- A week after the abrupt sale and closure of the Necco plant in Revere, Massachusetts, Union Confectionery Machinery is working to sell factory equipment and intellectual property for most of the company's brands, according to Candy Industry. Necco wafers, Sweethearts and Canada Mints are not for sale.
- Candies for sale include Mary Janes, Clark Bars, Mighty Malt Milk Balls, Haviland Thin Mints, Candy Buttons, Slap Stix, and Banana Splits. Anything not sold will be auctioned the week of Sept. 23.
- Two of the approximately 240 workers who lost their jobs when the plant shut down filed a lawsuit against Round Hill Investments, which is owned by the storied Metropoulos family and purchased Necco out of bankruptcy, according to MassLive. The employees say because they did not receive advance notice of the plant closure, the whole process violated the federal Worker Adjustment and Retraining Notification Act.
More than a week after the Necco factory was abruptly shut down, apparently because Round Hill had already turned around and sold the candy maker, much of what truly happened is still a mystery. The new owner is still unknown — as are the reasons for such a quick second sale and any plans from the company that now owns the iconic brands.
The 171-year-old company had recently been bought by Round Hill at a bankruptcy action for $17.3 million. The Metropoulos family is known for reinvigorating sluggish brands, and most industry watchers expected the family that resurrected Twinkies and Pabst Blue Ribbon would be able to jumpstart Necco.
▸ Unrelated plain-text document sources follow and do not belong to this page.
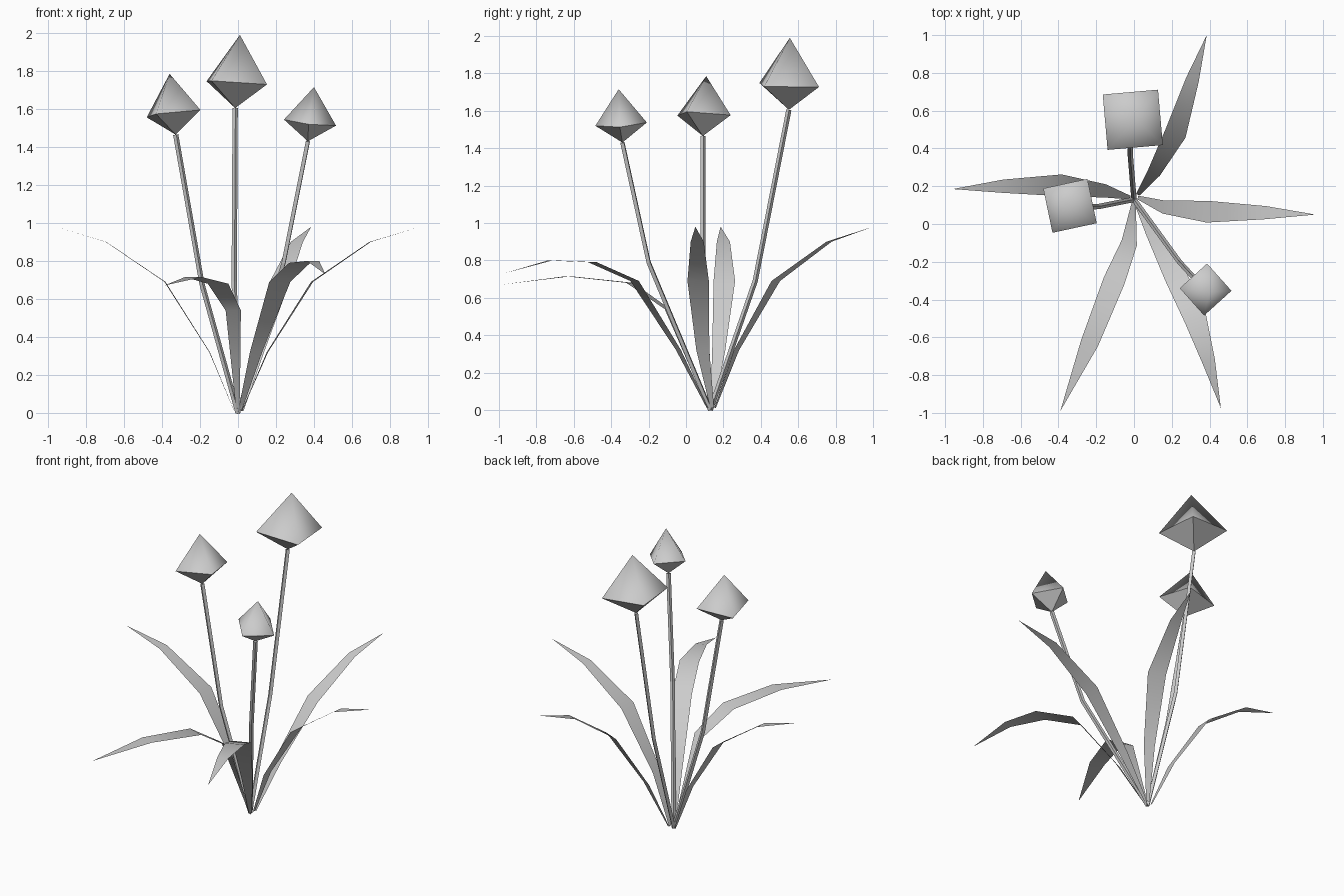
import bpy
import bmesh
from math import cos, sin, radians
from mathutils import Vector

cube = bpy.data.objects.get("Cube")
if cube:
    bpy.data.objects.remove(cube)

# One plain grey for the whole plant
GREY = (0.6, 0.6, 0.6, 1)
grey = bpy.data.materials.new("plain_grey")
grey.use_nodes = True
grey.diffuse_color = GREY
grey.node_tree.nodes["Principled BSDF"].inputs["Base Color"].default_value = GREY


def add_object(name, data):
    data.materials.append(grey)
    obj = bpy.data.objects.new(name, data)
    bpy.context.collection.objects.link(obj)
    return obj


def leaf(name, spine, widths=(0.02, 0.07, 0.115, 0.07)):
    """Thin blade whose cross-lines lie level, square to its outward run."""
    points = [Vector(p) for p in spine]
    run = points[-1] - points[0]
    side = Vector((-run.y, run.x, 0)).normalized()
    bm = bmesh.new()
    rows = [[bm.verts.new(p - side * w / 2), bm.verts.new(p + side * w / 2)]
            for p, w in zip(points, widths)]
    tip = bm.verts.new(points[-1])
    for a, b in zip(rows, rows[1:]):
        bm.faces.new((a[0], b[0], b[1], a[1]))
    bm.faces.new((rows[-1][0], tip, rows[-1][1]))
    for f in bm.faces:
        f.smooth = True
    mesh = bpy.data.meshes.new(name)
    bm.to_mesh(mesh)
    bm.free()
    return add_object(name, mesh)


def stem(name, path):
    """Slim four-sided stalk swept along a bent path."""
    curve = bpy.data.curves.new(name, "CURVE")
    curve.dimensions = "3D"
    curve.bevel_depth = 0.014
    curve.bevel_resolution = 0
    curve.use_fill_caps = True
    spline = curve.splines.new("POLY")
    spline.points.add(len(path) - 1)
    for point, co in zip(spline.points, path):
        point.co = (*co, 1)
        point.radius = 1
    spline.use_smooth = False
    return add_object(name, curve)


def bud(name, base, tip, corner_radius, turn):
    """Square double pyramid: smooth above the rim, faceted below."""
    base, tip = Vector(base), Vector(tip)
    axis = tip - base
    centre = base + axis * 0.345
    tilt = Vector((0, 0, 1)).rotation_difference(axis)
    bm = bmesh.new()
    top, bottom = bm.verts.new(tip), bm.verts.new(base)
    rim = []
    for i in range(4):
        a = radians(turn + 90 * i)
        rim.append(bm.verts.new(centre + tilt @ Vector((cos(a), sin(a), 0)) * corner_radius))
    for a, b in zip(rim, rim[1:] + rim[:1]):
        bm.faces.new((a, b, top)).smooth = True
        bm.faces.new((b, a, bottom))
    mesh = bpy.data.meshes.new(name)
    bm.to_mesh(mesh)
    bm.free()
    return add_object(name, mesh)


# Upright leaves
leaf("right_leaf", [(-0.02, 0.14, 0.01), (-0.15, 0.175, 0.32), (-0.385, 0.205, 0.69),
                    (-0.695, 0.2, 0.9), (-0.96, 0.185, 0.98)])
leaf("left_leaf", [(0.02, 0.14, 0.01), (0.155, 0.09, 0.32), (0.39, 0.065, 0.69),
                   (0.695, 0.06, 0.9), (0.96, 0.05, 0.98)])
leaf("back_leaf", [(0.02, 0.155, 0.01), (0.105, 0.27, 0.32), (0.22, 0.48, 0.69),
                   (0.31, 0.765, 0.9), (0.385, 1.0, 0.98)])

# Drooping front leaves
leaf("front_right_leaf", [(0, 0.12, 0.01), (-0.025, -0.1, 0.54), (-0.105, -0.3, 0.68),
                          (-0.235, -0.63, 0.715), (-0.39, -0.99, 0.67)],
     (0.02, 0.085, 0.115, 0.095))
leaf("front_left_leaf", [(0.01, 0.115, 0.01), (0.095, -0.04, 0.32), (0.22, -0.275, 0.69),
                         (0.325, -0.5, 0.79), (0.395, -0.725, 0.8), (0.46, -0.975, 0.73)],
     (0.02, 0.07, 0.12, 0.12, 0.07))

# Flowers: a bent stem carrying a pointed bud
ROOT = (0, 0.13, 0)
FLOWERS = {
    "back": ((-0.02, 0.37, 0.69), (-0.015, 0.55, 1.605), (0.01, 0.555, 1.99), 0.208, -40),
    "right": ((-0.19, 0.092, 0.68), (-0.328, 0.09, 1.465), (-0.36, 0.108, 1.785), 0.17, -33),
    "left": ((0.24, -0.2, 0.79), (0.368, -0.34, 1.43), (0.4, -0.36, 1.715), 0.138, -3),
}
for place, (bend, base, tip, size, turn) in FLOWERS.items():
    stem(place + "_stem", [ROOT, bend, base])
    bud(place + "_bud", base, tip, size, turn)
But with the news that many of the company's brands are being liquidated, it's clear that Necco will never be what it once was. The latest buyer may have kept control of the most well known and beloved brands, but many of the others that are being shuttered have long histories. Taking these brands off the shelf now will upset some consumers who miss them.
While the factory closure has been bad news for Necco fans, it is not hitting the workers as hard as it could have. In the current economy, there is a shortage of factory workers, and other manufacturers have been courting former Necco employees, according to the Boston Globe.
But even though workers may not be feeling the pinch so acutely, they are still out of a job. The workers' lawsuit, which demands 60 days of back pay, underscores how quickly Round Hill decided to sell Necco. The Metropoulos family has worked with food manufacturing for decades, and should be familiar with the federal Worker Adjustment and Retraining Act. Something with obviously greater financial pitfalls or rewards than the money needed to settle this kind of a lawsuit likely happened to trigger a sale.
A lawsuit filed by Necco's bankruptcy trustee seems to indicate that Round Hill was unwilling to clean up the factory and make necessary food safety upgrades. As the bidding process for Necco came to a close in May, the Food and Drug Administration issued a warning letter to the factory, pointing out problems like a rodent infestation and unsanitary conditions.
The letter was simply a request to correct the problems; it did not close the factory, order a recall or levy any fines. However, the fix was likely expensive — though the Metropoulos family has a history of investing in factory upgrades when needed. After it acquired Hostess, the family realized its bakeries were in dire need of an overhaul and spent $110 million on renovations.
This news also says something interesting about the recent purchaser of Necco. Because so many brands and equipment lines are being sold off separately, the new owner could be nearly any confectionery company — not just one with the manufacturing capacity to make everything. With just Necco's signature wafers, Sweethearts and Canada Mints together as a unit, production could easily be moved to an existing factory elsewhere. And it will have to be — Necco sold its Revere, Massachusetts factory in 2017 for $54.6 million. The company, which built that plant in 2003, had an agreement to remain there only through the end of August.